**ABOUT THIS TASK:**
Below is a block of entries; repeat exactly the lines starting at the line that contains "placing = Matrix.Translation((low" and ending at the line that contains "BASE_TOP, SHAFT_TOP, TIP = 0.323, 1.615, 2.0", both included.

**STUDY MATERIAL:**

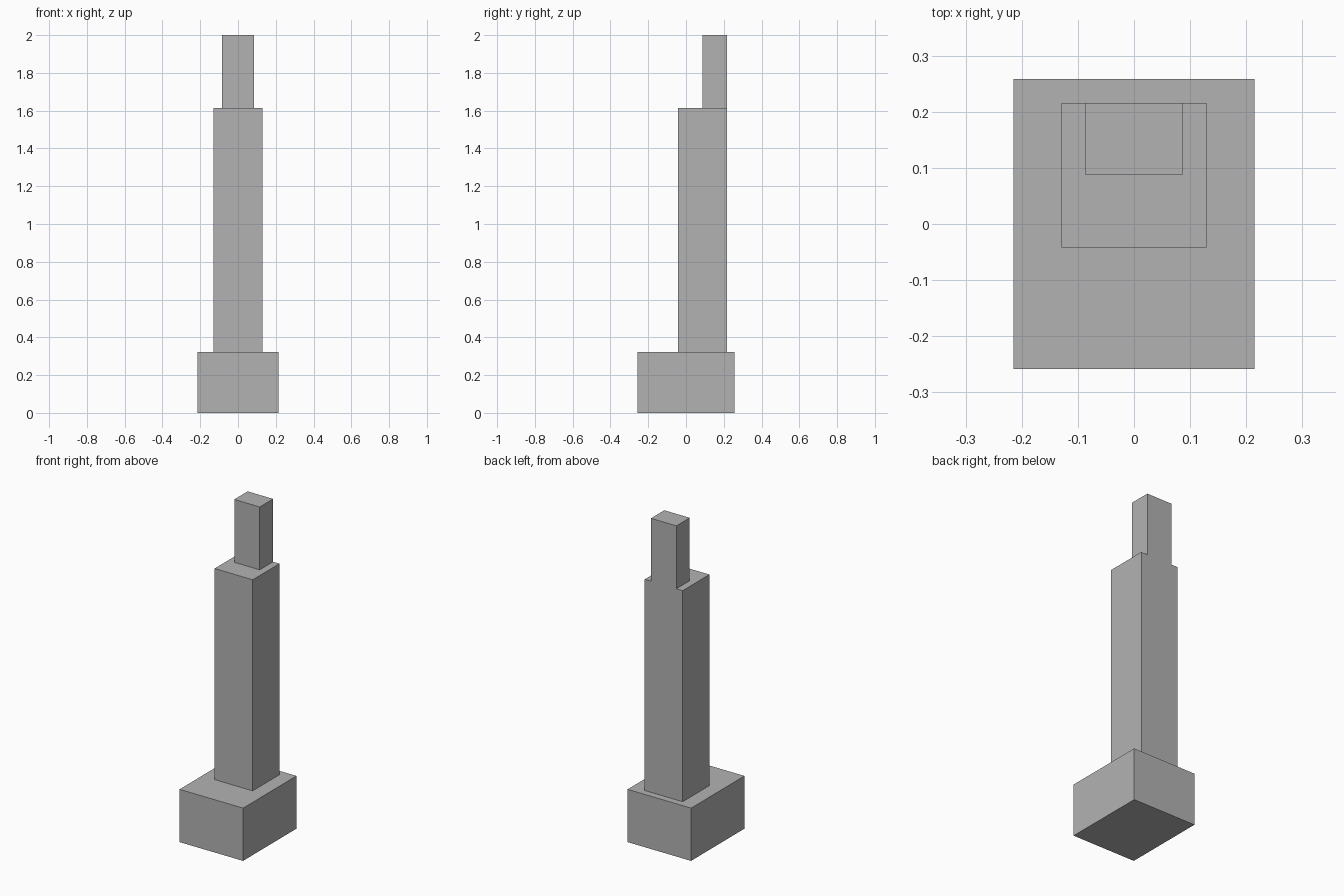
import bpy
import bmesh
from mathutils import Matrix, Vector

default_cube = bpy.data.objects.get("Cube")
if default_cube:
    bpy.data.objects.remove(default_cube, do_unlink=True)

# Single stone grey
grey = bpy.data.materials.new("stone_grey")
grey.use_nodes = True
colour = (0.45, 0.45, 0.45, 1.0)
grey.diffuse_color = colour
grey.node_tree.nodes["Principled BSDF"].inputs["Base Color"].default_value = colour


def add_block(name, low, high):
    """Flat-shaded box spanning two opposite corners."""
    low, high = Vector(low), Vector(high)
    bm = bmesh.new()
    placing = Matrix.Translation((low + high) / 2) @ Matrix.Diagonal((high - low).to_4d())
    placing[3][3] = 1.0
    bmesh.ops.create_cube(bm, size=1.0, matrix=placing)
    mesh = bpy.data.meshes.new(name)
    bm.to_mesh(mesh)
    bm.free()
    mesh.materials.append(grey)
    block = bpy.data.objects.new(name, mesh)
    bpy.context.collection.objects.link(block)
    return block


BASE_TOP, SHAFT_TOP, TIP = 0.323, 1.615, 2.0
BACK = 0.216  # shared back plane of the shaft and upper block

# Wide plinth
add_block("base", (-0.215, -0.258, 0), (0.215, 0.258, BASE_TOP))
# Tall square shaft, set towards the back
add_block("shaft", (-0.129, -0.042, BASE_TOP), (0.129, BACK, SHAFT_TOP))
# Narrow upper block, flush with the back of the shaft
add_block("upper_block", (-0.086, 0.087, SHAFT_TOP), (0.086, BACK, TIP))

**ANSWER TO THIS TASK:**
    placing = Matrix.Translation((low + high) / 2) @ Matrix.Diagonal((high - low).to_4d())
    placing[3][3] = 1.0
    bmesh.ops.create_cube(bm, size=1.0, matrix=placing)
    mesh = bpy.data.meshes.new(name)
    bm.to_mesh(mesh)
    bm.free()
    mesh.materials.append(grey)
    block = bpy.data.objects.new(name, mesh)
    bpy.context.collection.objects.link(block)
    return block


BASE_TOP, SHAFT_TOP, TIP = 0.323, 1.615, 2.0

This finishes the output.